* Required action *
Reading the listing below, count the lines that contain the word "sweep" and give that count alone.

* Record excerpts *
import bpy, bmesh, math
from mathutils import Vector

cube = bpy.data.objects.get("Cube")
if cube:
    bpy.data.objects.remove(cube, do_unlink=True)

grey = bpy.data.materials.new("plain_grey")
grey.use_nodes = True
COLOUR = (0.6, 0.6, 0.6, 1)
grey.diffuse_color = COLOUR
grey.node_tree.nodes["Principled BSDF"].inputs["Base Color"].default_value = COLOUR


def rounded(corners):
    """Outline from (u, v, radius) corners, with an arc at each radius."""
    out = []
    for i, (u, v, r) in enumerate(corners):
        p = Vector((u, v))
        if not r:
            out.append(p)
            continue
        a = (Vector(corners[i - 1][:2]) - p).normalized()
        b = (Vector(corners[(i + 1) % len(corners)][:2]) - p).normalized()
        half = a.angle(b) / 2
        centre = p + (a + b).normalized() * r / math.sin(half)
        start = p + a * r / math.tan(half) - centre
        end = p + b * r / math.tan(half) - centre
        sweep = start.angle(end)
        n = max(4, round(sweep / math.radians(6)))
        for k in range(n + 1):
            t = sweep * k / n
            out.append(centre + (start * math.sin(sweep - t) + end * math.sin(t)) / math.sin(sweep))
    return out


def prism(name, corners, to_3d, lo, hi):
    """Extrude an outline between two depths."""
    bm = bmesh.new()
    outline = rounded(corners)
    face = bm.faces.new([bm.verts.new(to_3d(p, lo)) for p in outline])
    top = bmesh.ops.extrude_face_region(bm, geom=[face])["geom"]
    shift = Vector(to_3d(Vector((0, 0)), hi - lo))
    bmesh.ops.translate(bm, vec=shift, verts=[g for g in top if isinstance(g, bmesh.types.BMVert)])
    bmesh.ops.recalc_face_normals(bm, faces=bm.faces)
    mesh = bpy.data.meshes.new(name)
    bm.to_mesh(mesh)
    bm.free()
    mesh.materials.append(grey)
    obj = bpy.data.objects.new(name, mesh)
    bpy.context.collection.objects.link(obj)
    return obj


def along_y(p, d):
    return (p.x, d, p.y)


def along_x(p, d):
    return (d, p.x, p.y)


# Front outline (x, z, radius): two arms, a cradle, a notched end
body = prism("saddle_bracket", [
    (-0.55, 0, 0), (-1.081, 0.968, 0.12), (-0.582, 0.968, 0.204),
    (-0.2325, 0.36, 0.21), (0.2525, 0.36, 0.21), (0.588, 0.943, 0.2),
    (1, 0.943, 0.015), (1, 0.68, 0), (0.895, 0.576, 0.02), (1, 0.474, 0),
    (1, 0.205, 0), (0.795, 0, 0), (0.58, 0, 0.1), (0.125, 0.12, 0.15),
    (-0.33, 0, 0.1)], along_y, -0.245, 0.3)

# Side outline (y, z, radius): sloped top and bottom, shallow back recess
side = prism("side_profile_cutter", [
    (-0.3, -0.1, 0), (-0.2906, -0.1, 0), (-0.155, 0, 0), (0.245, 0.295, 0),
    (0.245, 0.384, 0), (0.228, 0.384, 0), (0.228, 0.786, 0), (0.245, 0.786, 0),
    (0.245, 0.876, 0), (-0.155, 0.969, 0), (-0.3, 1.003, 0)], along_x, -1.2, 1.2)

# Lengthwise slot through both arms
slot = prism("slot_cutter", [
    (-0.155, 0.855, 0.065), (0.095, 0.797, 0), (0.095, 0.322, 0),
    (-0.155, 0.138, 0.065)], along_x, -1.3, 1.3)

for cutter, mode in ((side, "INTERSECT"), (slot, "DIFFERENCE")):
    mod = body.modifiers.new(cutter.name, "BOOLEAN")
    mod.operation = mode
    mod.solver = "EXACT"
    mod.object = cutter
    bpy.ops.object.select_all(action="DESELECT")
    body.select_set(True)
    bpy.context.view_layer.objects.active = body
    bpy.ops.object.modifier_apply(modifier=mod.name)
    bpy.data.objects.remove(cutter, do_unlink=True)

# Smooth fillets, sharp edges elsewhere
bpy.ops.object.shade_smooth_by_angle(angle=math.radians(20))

* Solution to the problem *
4